Mass BitTorrent lawsuits have been in the news for several years now but appear to have reached a crescendo with and . A recent case out of the 8th Circuit is noteworthy because the otherwise successful defendant tried unsuccessfully to have the copyright owner pay her attorneys fees.
In , the plaintiff sued 20 unnamed defendants based solely on IP addresses, and after subpoenaing ISPs for subscriber information, amended the complaint to identify Leigh Leaverton as a named defendant. Leaverton denied downloading the plaintiffs film, and Killer Joe Nevada subsequently filed a motion to voluntarily dismiss the complaint with prejudice, thus dropping the case.
However, Leaverton opposed the motion and instead argued for the district court to award attorneys fees to be paid by the plaintiff. The district court denied the request, and the appellate court affirmed.
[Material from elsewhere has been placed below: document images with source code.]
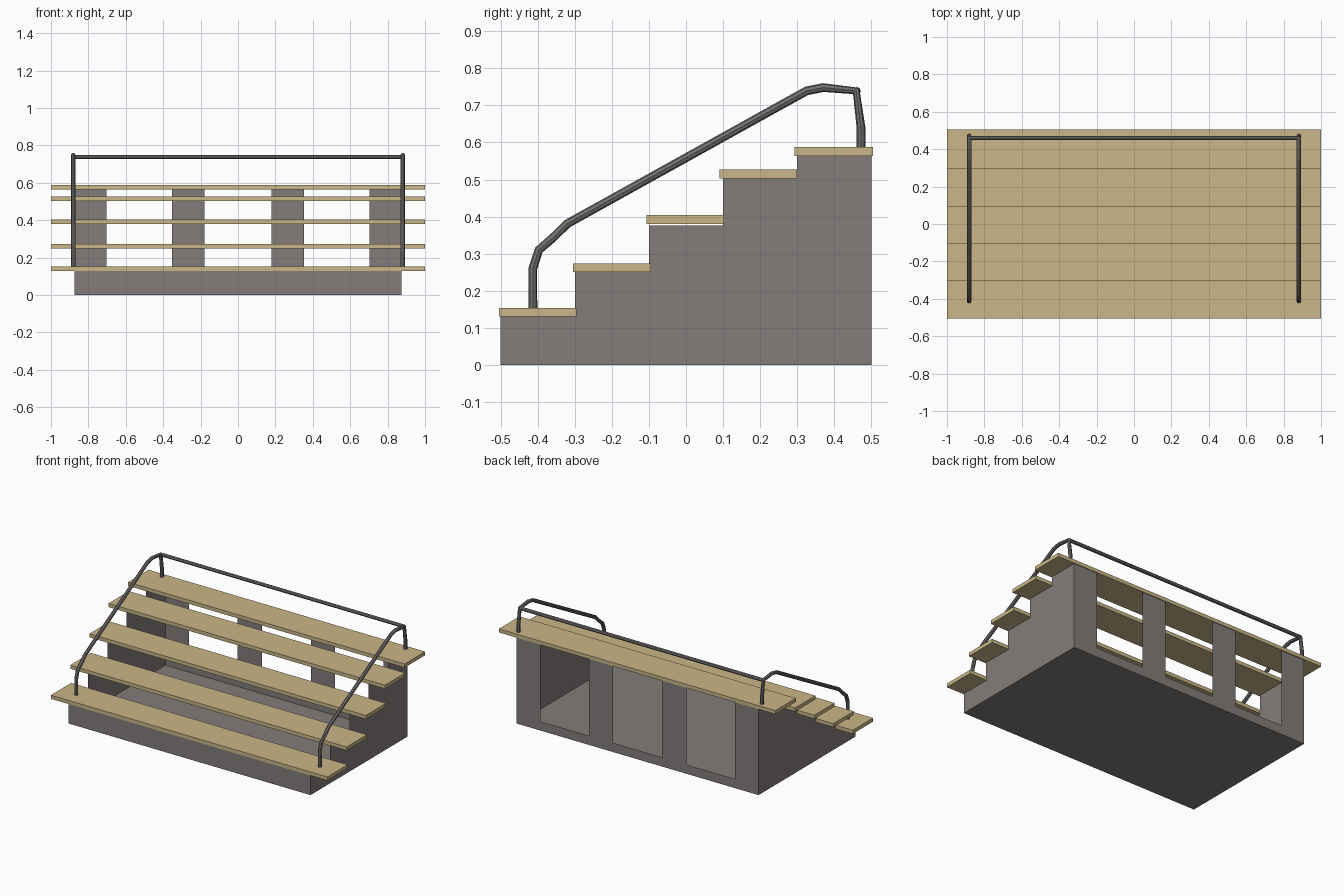
import bpy, bmesh

if "Cube" in bpy.data.objects:
    bpy.data.objects.remove(bpy.data.objects["Cube"])


def material(name, rgb):
    m = bpy.data.materials.new(name)
    m.diffuse_color = (*rgb, 1)
    m.use_nodes = True
    m.node_tree.nodes["Principled BSDF"].inputs["Base Color"].default_value = m.diffuse_color
    return m


wood = material("tan wood", (0.59, 0.475, 0.245))
stone = material("warm grey panel", (0.228, 0.205, 0.195))
metal = material("grey metal", (0.18, 0.165, 0.165))


def add_object(name, bm, mat):
    me = bpy.data.meshes.new(name)
    bm.to_mesh(me)
    bm.free()
    me.materials.append(mat)
    ob = bpy.data.objects.new(name, me)
    bpy.context.collection.objects.link(ob)
    return ob


def panel(name, corners):
    bm = bmesh.new()
    bm.faces.new([bm.verts.new(c) for c in corners])
    return add_object(name, bm, stone)


def back_panel(name, x0, x1, z0, z1):
    panel(name, [(x1, 0.5, z0), (x0, 0.5, z0), (x0, 0.5, z1), (x1, 0.5, z1)])


def box(name, lo, hi, mat):
    bm = bmesh.new()
    bmesh.ops.create_cube(bm, size=1)
    for v in bm.verts:
        v.co = [(a + b) / 2 + c * (b - a) for a, b, c in zip(lo, hi, v.co)]
    return add_object(name, bm, mat)


def tube(name, points, radius):
    cu = bpy.data.curves.new(name, 'CURVE')
    cu.dimensions = '3D'
    cu.bevel_depth = radius
    cu.bevel_resolution = 2
    cu.use_fill_caps = True
    sp = cu.splines.new('POLY')
    sp.points.add(len(points) - 1)
    for p, c in zip(sp.points, points):
        p.co = (*c, 1)
    tmp = bpy.data.objects.new(name + "_path", cu)
    bpy.context.collection.objects.link(tmp)
    bpy.context.view_layer.update()
    me = bpy.data.meshes.new_from_object(tmp)
    bpy.data.objects.remove(tmp)
    me.materials.clear()
    me.materials.append(metal)
    ob = bpy.data.objects.new(name, me)
    bpy.context.collection.objects.link(ob)
    bpy.ops.object.select_all(action='DESELECT')
    bpy.context.view_layer.objects.active = ob
    ob.select_set(True)
    bpy.ops.object.shade_smooth_by_angle()


W = 0.875          # half width of the base
TOP = 0.565        # height of the back wall
step_heights = [0.13, 0.252, 0.376, 0.503, TOP]

# Stepped side walls (thin sheets)
profile = [(-0.5, 0)]
for i, h in enumerate(step_heights):
    profile += [(-0.5 + 0.2 * i, h), (-0.3 + 0.2 * i, h)]
profile.append((0.5, 0))
panel("left_side_wall", [(-W, y, z) for y, z in profile])
panel("right_side_wall", [(W, y, z) for y, z in reversed(profile)])

# Floor and low front wall
panel("floor_panel", [(-W, -0.5, 0), (-W, 0.5, 0), (W, 0.5, 0), (W, -0.5, 0)])
panel("front_wall", [(-W, -0.5, 0), (W, -0.5, 0), (W, -0.5, 0.13), (-W, -0.5, 0.13)])

# Back wall: sill and four pillars around three openings
back_panel("back_sill", -W, W, 0, 0.06)
for i, (x0, x1) in enumerate([(-W, -0.703), (-0.353, -0.178), (0.178, 0.353), (0.703, W)]):
    back_panel(f"back_pillar_{i + 1}", x0, x1, 0.06, TOP)

# Five wooden treads
treads = [(-0.505, -0.295, 0.13), (-0.305, -0.095, 0.25), (-0.107, 0.102, 0.38),
          (0.09, 0.30, 0.503), (0.293, 0.505, 0.564)]
for i, (y0, y1, z) in enumerate(treads):
    box(f"tread_{i + 1}", (-1, y0, z), (1, y1, z + 0.024), wood)

# Handrails on both sides and the back bar
rail = [(-0.413, 0.154), (-0.413, 0.26), (-0.397, 0.31), (-0.36, 0.342), (-0.32, 0.381),
        (0.325, 0.739), (0.37, 0.748), (0.459, 0.739), (0.472, 0.64), (0.472, 0.58)]
for side, name in ((-1, "left_handrail"), (1, "right_handrail")):
    tube(name, [(side * 0.881, y, z) for y, z in rail], 0.0118)
tube("back_bar", [(-0.881, 0.46, 0.738), (0.881, 0.46, 0.738)], 0.0115)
On appeal the court noted that under such awards are discretionary and not automatic, and found no abuse of discretion by the district court.
Leaverton questioned the reasonableness of suing unnamed subscribers identified by only IP addresses, but the court left intact its own 2005 precedent in which held that it is reasonable for copyright plaintiffs to sue John Doe subscribers for the purpose of obtaining more information about their identities. The court also found no abuse of discretion in the fact that the lower court did not explicitly consider Leavertons financial status in determining whether to award attorneys fees.
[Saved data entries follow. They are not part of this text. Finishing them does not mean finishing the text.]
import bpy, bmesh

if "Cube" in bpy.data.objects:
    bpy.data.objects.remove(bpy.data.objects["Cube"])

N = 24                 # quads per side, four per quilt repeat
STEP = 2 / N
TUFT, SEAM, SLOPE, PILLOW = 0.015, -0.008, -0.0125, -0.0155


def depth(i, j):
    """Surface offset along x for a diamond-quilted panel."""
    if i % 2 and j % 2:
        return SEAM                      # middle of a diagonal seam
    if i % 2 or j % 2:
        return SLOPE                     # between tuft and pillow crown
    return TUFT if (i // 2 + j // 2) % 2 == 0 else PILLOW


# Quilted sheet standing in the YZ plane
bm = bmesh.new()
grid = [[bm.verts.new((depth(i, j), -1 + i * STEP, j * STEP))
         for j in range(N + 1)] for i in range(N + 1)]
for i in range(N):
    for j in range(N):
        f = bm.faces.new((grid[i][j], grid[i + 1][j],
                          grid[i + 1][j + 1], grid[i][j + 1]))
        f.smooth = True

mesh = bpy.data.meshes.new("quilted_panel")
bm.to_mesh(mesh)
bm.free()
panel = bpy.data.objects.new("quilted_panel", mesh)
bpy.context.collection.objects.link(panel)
The takeaways from this case: first, BitTorrent copyright infringement cases are still occurring, but can be won by defendants, and second, attorneys fees awards are purely discretionary and are not automatic.